“Why isn’t he struggling as he dies?”
Björn answered: “He gave a small sigh. I hit him well and hard, woman.”
Then they departed. The visitor was half-paralysed with fear, but got from under the bed and made his escape.

Although the rumours about Björn’s behaviour were widespread, no-one dared to accuse him because of his friendship with his foster brother, who was an even richer and more powerful man than his father had been. However, their relationship began to cool after Björn came after him with the axe. Steinunn managed to smooth things over, but the man told her that Björn would not long remain on the loose even if he were to give him his protection.

In the Easter week of that same year a young brother and sister arrived at Öxl late at night in bad weather and asked for shelter. They were given dry clothes and food. When both Björn and Steinunn left the common room, an old woman who was putting a baby to sleep started muttering a lullaby:

No-one stay at Gunnbjörn’s house, (***)
Whose clothes are fine and goodly;
He puts them in the pond outside,
The blood flows,
Along the tracks,
Hush, hush-a-bye, my baby girl.

This horrible lullaby naturally made them nervous. After they had eaten, the girl walked into another part of the house. Shortly afterwards her brother heard a strange sound that frightened him and he suspected that his sister was being murdered. He ran out and into the stable and Björn came running after him. The boy made it into the barn and got out through a window there and hid in a hole in a nearby lava field while Björn searched for him (+). When he gave up the search and went back into the farm, the boy climbed out of the hole and made it to the nearest farm. The farmer there took him straight to the local sheriff.

On Easter Sunday the sheriff rode out to Öxl with two strong men and confronted Björn about the rich clothing he was wearing, a hood and vest with silver buttons. The sheriff’s companions recognised the clothing as having belonged to a farmhand of the sheriff’s who had disappeared two years earlier. They then arrested Björn and his wife on suspicion of having murdered the farm-hand and the girl.

Björn confessed that he had murdered a total of 18 people, the first being the missing farm worker from when he was a young boy. That body had been buried under the dung heap in the cow byre, but the rest he had weighed down with rocks and dumped into the pond near the farm with the help of his wife. They were both condemned to death, but Steinunn was pregnant and her execution was delayed until she had given birth (++).

Björn was to have all his limbs broken with a sledgehammer before being beheaded.
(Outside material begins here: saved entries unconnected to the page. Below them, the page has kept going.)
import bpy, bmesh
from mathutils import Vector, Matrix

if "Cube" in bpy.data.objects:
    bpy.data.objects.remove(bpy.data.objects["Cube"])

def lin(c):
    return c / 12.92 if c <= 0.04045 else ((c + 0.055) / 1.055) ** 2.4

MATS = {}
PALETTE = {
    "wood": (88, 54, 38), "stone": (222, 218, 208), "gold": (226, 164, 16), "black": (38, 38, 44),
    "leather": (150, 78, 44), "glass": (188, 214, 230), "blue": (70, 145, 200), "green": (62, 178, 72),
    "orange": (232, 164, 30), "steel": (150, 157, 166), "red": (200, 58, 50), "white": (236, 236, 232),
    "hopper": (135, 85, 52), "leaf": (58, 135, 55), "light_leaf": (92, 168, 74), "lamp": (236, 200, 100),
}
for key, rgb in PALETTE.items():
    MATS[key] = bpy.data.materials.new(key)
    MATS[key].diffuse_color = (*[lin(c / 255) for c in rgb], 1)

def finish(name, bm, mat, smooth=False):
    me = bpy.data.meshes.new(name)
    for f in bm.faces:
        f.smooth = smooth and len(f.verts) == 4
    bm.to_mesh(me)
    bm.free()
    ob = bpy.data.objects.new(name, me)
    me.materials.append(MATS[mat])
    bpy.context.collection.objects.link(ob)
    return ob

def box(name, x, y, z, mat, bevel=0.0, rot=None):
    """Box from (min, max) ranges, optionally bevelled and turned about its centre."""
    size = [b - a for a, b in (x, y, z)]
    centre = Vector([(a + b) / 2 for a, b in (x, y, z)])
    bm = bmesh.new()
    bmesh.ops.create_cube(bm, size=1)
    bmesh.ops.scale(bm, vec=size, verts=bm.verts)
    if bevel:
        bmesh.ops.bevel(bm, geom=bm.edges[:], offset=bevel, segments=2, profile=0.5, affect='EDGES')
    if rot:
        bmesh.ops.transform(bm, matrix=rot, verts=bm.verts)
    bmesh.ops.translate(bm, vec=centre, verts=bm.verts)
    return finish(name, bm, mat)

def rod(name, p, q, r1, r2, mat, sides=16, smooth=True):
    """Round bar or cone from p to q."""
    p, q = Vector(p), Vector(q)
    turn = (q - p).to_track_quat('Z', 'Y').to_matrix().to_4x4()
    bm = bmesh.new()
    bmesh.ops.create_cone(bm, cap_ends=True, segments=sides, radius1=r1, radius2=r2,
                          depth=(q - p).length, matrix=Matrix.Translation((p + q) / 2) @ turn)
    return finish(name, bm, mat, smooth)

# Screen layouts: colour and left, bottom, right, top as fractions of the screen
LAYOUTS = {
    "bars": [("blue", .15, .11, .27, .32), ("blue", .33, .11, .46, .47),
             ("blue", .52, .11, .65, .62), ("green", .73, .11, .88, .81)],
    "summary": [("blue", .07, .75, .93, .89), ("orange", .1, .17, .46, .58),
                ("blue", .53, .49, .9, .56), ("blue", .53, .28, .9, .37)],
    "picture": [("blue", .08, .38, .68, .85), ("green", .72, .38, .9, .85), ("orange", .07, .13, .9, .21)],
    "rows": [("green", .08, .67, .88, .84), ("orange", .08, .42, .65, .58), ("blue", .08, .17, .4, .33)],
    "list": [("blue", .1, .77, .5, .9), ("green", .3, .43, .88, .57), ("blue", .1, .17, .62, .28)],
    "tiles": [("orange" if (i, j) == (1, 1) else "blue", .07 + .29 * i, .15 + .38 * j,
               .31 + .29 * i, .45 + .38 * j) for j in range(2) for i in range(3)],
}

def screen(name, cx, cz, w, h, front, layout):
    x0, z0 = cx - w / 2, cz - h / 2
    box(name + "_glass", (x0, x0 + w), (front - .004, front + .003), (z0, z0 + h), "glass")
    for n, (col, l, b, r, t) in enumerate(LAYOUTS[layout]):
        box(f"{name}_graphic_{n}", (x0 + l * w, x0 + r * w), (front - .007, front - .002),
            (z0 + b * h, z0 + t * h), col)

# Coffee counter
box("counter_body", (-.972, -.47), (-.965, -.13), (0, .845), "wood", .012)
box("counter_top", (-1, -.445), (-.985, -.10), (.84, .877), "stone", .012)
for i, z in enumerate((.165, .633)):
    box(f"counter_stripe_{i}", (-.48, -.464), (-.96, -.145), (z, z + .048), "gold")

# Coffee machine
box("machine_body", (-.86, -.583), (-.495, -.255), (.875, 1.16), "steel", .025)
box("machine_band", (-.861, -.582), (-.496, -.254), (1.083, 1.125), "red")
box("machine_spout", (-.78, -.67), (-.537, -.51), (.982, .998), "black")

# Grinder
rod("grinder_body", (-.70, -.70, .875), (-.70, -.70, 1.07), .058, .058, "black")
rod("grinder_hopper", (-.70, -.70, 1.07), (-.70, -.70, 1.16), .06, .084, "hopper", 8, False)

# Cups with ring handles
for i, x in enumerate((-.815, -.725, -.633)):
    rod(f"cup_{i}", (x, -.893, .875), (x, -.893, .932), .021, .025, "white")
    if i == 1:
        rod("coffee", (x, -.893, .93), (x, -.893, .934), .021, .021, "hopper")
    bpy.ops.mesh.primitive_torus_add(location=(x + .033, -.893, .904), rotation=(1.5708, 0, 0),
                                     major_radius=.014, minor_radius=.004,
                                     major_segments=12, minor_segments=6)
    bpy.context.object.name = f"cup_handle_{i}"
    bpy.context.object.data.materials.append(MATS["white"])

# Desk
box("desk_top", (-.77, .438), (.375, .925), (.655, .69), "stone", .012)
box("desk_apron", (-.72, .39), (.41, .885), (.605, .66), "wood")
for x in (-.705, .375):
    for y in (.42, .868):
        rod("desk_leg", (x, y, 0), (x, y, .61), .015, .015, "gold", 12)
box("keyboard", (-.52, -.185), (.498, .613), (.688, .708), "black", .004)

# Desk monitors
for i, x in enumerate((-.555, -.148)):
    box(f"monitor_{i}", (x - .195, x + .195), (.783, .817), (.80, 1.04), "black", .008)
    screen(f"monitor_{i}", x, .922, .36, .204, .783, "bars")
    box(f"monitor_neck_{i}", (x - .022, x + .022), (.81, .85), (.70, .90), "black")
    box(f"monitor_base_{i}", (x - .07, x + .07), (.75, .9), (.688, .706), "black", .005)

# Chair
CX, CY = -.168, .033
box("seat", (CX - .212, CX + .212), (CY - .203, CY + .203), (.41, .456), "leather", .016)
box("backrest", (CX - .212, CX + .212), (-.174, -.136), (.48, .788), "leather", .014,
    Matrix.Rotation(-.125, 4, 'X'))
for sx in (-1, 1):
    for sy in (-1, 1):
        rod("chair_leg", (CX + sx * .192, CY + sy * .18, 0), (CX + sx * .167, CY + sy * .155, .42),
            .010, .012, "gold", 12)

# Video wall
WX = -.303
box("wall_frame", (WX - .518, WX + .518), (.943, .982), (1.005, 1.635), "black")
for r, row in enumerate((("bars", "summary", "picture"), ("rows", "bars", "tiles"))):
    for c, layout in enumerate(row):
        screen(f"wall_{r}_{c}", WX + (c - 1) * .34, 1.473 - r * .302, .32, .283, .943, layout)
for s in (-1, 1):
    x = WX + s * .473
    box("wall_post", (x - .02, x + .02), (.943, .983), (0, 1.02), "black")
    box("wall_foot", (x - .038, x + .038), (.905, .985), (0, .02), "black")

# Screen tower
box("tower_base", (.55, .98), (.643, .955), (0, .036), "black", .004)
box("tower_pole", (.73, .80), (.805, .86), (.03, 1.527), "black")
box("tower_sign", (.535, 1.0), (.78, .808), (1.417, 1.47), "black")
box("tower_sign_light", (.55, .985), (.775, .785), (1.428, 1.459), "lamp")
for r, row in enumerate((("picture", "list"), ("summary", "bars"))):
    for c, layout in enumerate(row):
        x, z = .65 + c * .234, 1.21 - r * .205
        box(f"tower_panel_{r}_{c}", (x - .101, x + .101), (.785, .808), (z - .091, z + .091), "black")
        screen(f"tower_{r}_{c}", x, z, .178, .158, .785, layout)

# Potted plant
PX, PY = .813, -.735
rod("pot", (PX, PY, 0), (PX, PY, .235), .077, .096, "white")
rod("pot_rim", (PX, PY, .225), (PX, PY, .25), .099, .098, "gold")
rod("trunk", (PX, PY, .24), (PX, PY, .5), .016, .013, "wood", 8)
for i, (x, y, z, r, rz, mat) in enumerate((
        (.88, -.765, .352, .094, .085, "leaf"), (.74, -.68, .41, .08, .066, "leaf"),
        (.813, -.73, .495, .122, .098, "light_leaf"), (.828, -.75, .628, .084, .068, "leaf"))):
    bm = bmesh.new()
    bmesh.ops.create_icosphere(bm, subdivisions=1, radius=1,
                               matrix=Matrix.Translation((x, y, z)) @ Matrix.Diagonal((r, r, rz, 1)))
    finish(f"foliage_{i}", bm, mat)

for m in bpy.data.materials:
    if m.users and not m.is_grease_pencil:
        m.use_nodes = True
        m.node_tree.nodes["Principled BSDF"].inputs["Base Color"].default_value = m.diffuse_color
A cousin of his, named Ólafur, was hired to carry out the execution. Björn made no sound and showed no signs of pain at the torture. While Ólafur was breaking his bones, he let fly comments on his progress. When all the limbs had been broken, Steinunn remarked:
“My Björn is beginning to become short of limbs,” and Björn replied:
“There is still one to go, and better would it be off,” and with that the axe fell and ended the life of this notorious murderer.
---------------------------

Notes:
(*) In those days fostering children with rich relatives or friends was a common way for poor people to ensure their children a better life.
(**) Space was limited in the old turf houses and everyone would sleep in one room, even the farmer and his wife unless they were very rich.

(***) Gunnbjörn is a poetic metaphor that means ‘Björn (bear) the warrior’ and here refers to his killer’s nature.

(+) One version of the story that I read long ago had the sister's ghost standing in front of her brother and preventing Björn from seeing him.

(++) Björn's real wife, Þórdís, escaped with a triple whipping.


Copyright notice:
The wording used to tell this folk-tale is under copyright. The story itself is not copyrighted. If you want to re-tell it, for a collection of folk-tales, incorporate it into fiction, use it in a school essay or any kind of publication, please tell it in your own words or give the proper attribution if you choose to use the wording unchanged.

No comments: